Whenever Christmas threatens to overwhelm me with its busyness and too-much-ness, I sit down with my copy of “The Pioneer Lady’s Country Christmas,” by Jane Watson Hopping. It’s her memories of long past christmases when her family had little, but made a lot out of what they had. Homemade gifts, simple cookie recipes, and sentimental poetry–it may not totally translate to nowadays, but the message of simplicity and family love comes through loud and clear.
At any rate, when I laid the book down, I immediately thought: applesauce cranberry cookies! Then, cinnamon-frosted applesauce cranberry cookies! Maybe not your first thought for a Christmas cookie, but very much in the spirit of long ago days. The recipe comes from “Big, Soft, Chewy Cookies,” by Jill Van Cleave. I changed it up a bit by adding the cinnamon glaze. The cookies are moist and cake-like, with the tart chewiness of the dried cranberries. Then the cinnamon icing goes “pow!” So fun when frosting does that!
Cinnamon-frosted Applesauce Cranberry Cookies
1 cup dried cranberries
2-1/2 cups flour
1/2 teaspoon ground nutmeg
1/2 teaspoon ground cinnamon
1/2 teaspoon baking soda
1/2 teaspoon salt
1/2 cup (one stick) butter, softened
1 cup packed brown sugar
1 cup natural applesauce (no sugar added)
Soak cranberries in warm water for 15 minutes to soften. Drain well, and set aside. Combine flour, spices, baking soda, and salt in a bowl. Set aside.
In a mixing bowl, cream butter and sugar until fluffy. Add applesauce and blend. (The batter will look a bit curdled.) Stir in flour mixture and cranberries. Cover bowl with plastic wrap and refrigerate for one hour.

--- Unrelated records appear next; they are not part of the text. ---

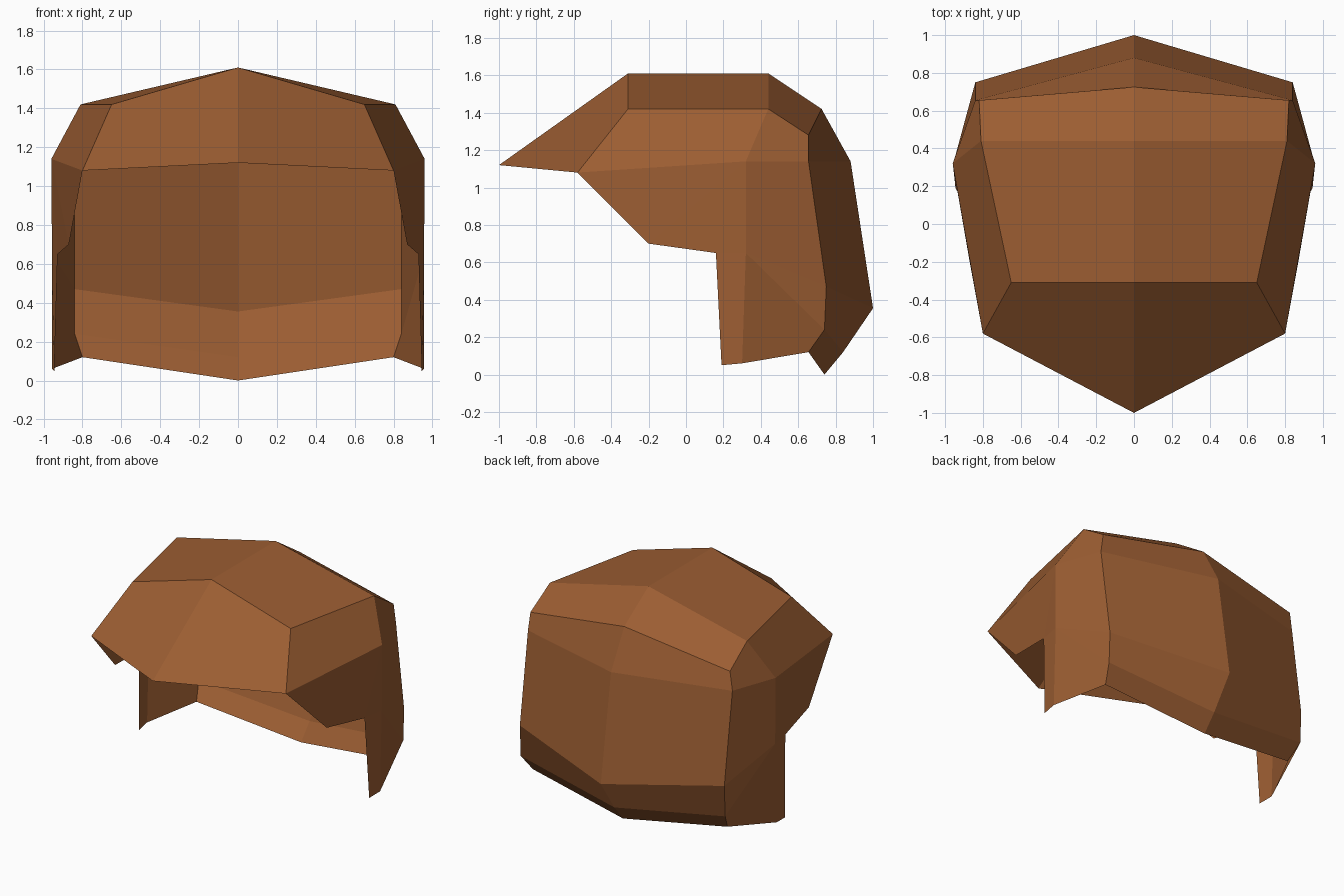
import bpy, bmesh

if "Cube" in bpy.data.objects:
    bpy.data.objects.remove(bpy.data.objects["Cube"])

# Colour
brown = bpy.data.materials.new("brown")
brown.diffuse_color = (0.33, 0.11, 0.032, 1)
brown.use_nodes = True
brown.node_tree.nodes["Principled BSDF"].inputs["Base Color"].default_value = brown.diffuse_color

# Centre-line profile from front tip over the crown to the nape (y, z)
centre = [(-1, 1.12), (-0.31, 1.61), (0.44, 1.61), (0.725, 1.42),
          (0.88, 1.14), (1.0, 0.355), (0.84, 0.12), (0.74, 0.0)]
# Matching corner line on the right side (x, y, z)
corner = [(0.80, -0.58, 1.08), (0.65, -0.31, 1.42), (0.81, 0.44, 1.42),
          (0.82, 0.655, 1.28), (0.84, 0.655, 1.14), (0.84, 0.75, 0.47),
          (0.84, 0.74, 0.24), (0.80, 0.655, 0.12)]

bm = bmesh.new()
mid = [bm.verts.new((0, y, z)) for y, z in centre]
side = [bm.verts.new(p) for p in corner]

# Fringe, crown, back and nape strips
for i in range(len(mid) - 1):
    bm.faces.new((mid[i], mid[i + 1], side[i + 1], side[i]))

# Side panel: widest point, ear, lower edge and sideburn
wide = bm.verts.new((0.96, 0.32, 1.14))
ear = bm.verts.new((0.957, 0.32, 0.65))
low = bm.verts.new((0.957, 0.30, 0.06))
temple = bm.verts.new((0.87, -0.20, 0.70))
notch = bm.verts.new((0.928, 0.16, 0.65))
burn = bm.verts.new((0.945, 0.19, 0.05))
for f in [(side[0], side[1], side[2], wide),
          (side[2], side[3], side[4], wide),
          (side[4], side[5], ear, wide),
          (side[5], side[6], ear),
          (side[6], side[7], low, ear),
          (wide, temple, side[0]),
          (wide, notch, temple),
          (wide, ear, notch),
          (ear, low, burn, notch)]:
    bm.faces.new(f)

# Mirror to the left side, weld the centre line
geom = bm.verts[:] + bm.edges[:] + bm.faces[:]
bmesh.ops.mirror(bm, geom=geom, axis='X', merge_dist=0.001)
bmesh.ops.remove_doubles(bm, verts=bm.verts[:], dist=0.001)
bmesh.ops.recalc_face_normals(bm, faces=bm.faces[:])
bm.faces.ensure_lookup_table()
top = max(bm.faces, key=lambda f: f.calc_center_median().z)
top.normal_update()
if top.normal.z < 0:
    bmesh.ops.reverse_faces(bm, faces=bm.faces[:])

mesh = bpy.data.meshes.new("hair_shell")
bm.to_mesh(mesh)
bm.free()
mesh.materials.append(brown)
bpy.context.collection.objects.link(bpy.data.objects.new("hair_shell", mesh))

Heat oven to 375 degrees, and line baking sheet with parchment paper. Using a large ice cream scoop (1/4 cup size), scoop out dough onto prepared baking sheet, spacing 2 inches apart. Bake for about 15 minutes. The cookies will puff up, and the surfaces will no longer look moist. Allow to cool.
Frost with the following: Mix until smooth 2 cups powdered sugar, one teaspoon vanilla, one teaspoon cinnamon and 2-1/2 to 3 tablespoons of milk, cream or water. The 3 tablespoons will make a thin glaze. Sprinkle with some chopped dried cranberries, if desired.
Baking notes: This is a big cookie–almost like a small cake. The cinnamon frosting is pretty intense, but it contrasts well with the moist cookie. You can use one teaspoon of allspice instead of the spices indicated. This is a simple cookie, easy to make, easy to eat!
Pictured below: ingredients, soaking the dried cranberries, draining them, the dough, scooping the dough, and the baked cookies.
Squirrel Christmas Garland
It’s no secret that I love squirrels (there are so many worse things to be known for), and I decided to make a squirrel christmas garland. I googled “images for squirrel silhouettes,” printed one off, and used it as a template.* I accordion- folded some thin paper, making the folds wide enough for the template and traced around the template. Then I cut it out and unfolded. The paper could be wrapping paper, newspaper, or any other thin paper.
* I would like to share the silhouette I used, but it turns out the pattern can’t be shown on another website. But there are plenty of patterns to choose from–just keep it simple.
Out and About in the Garden: Mr. Fluffy
In the kitchen yesterday, I heard the cries of alarmed sparrows in the garden, and rushed to the window. A hawk was in the garden! I ran out with my camera, and immediately christened the hawk Mr. Fluffy. What a noble creature! He is beautiful, but the sparrows thought otherwise. One look at his talons shows why.
Lastly, I looked up at the waning moon the other evening, and took this picture. It always makes me appreciate the Earth! Peace to you. Fran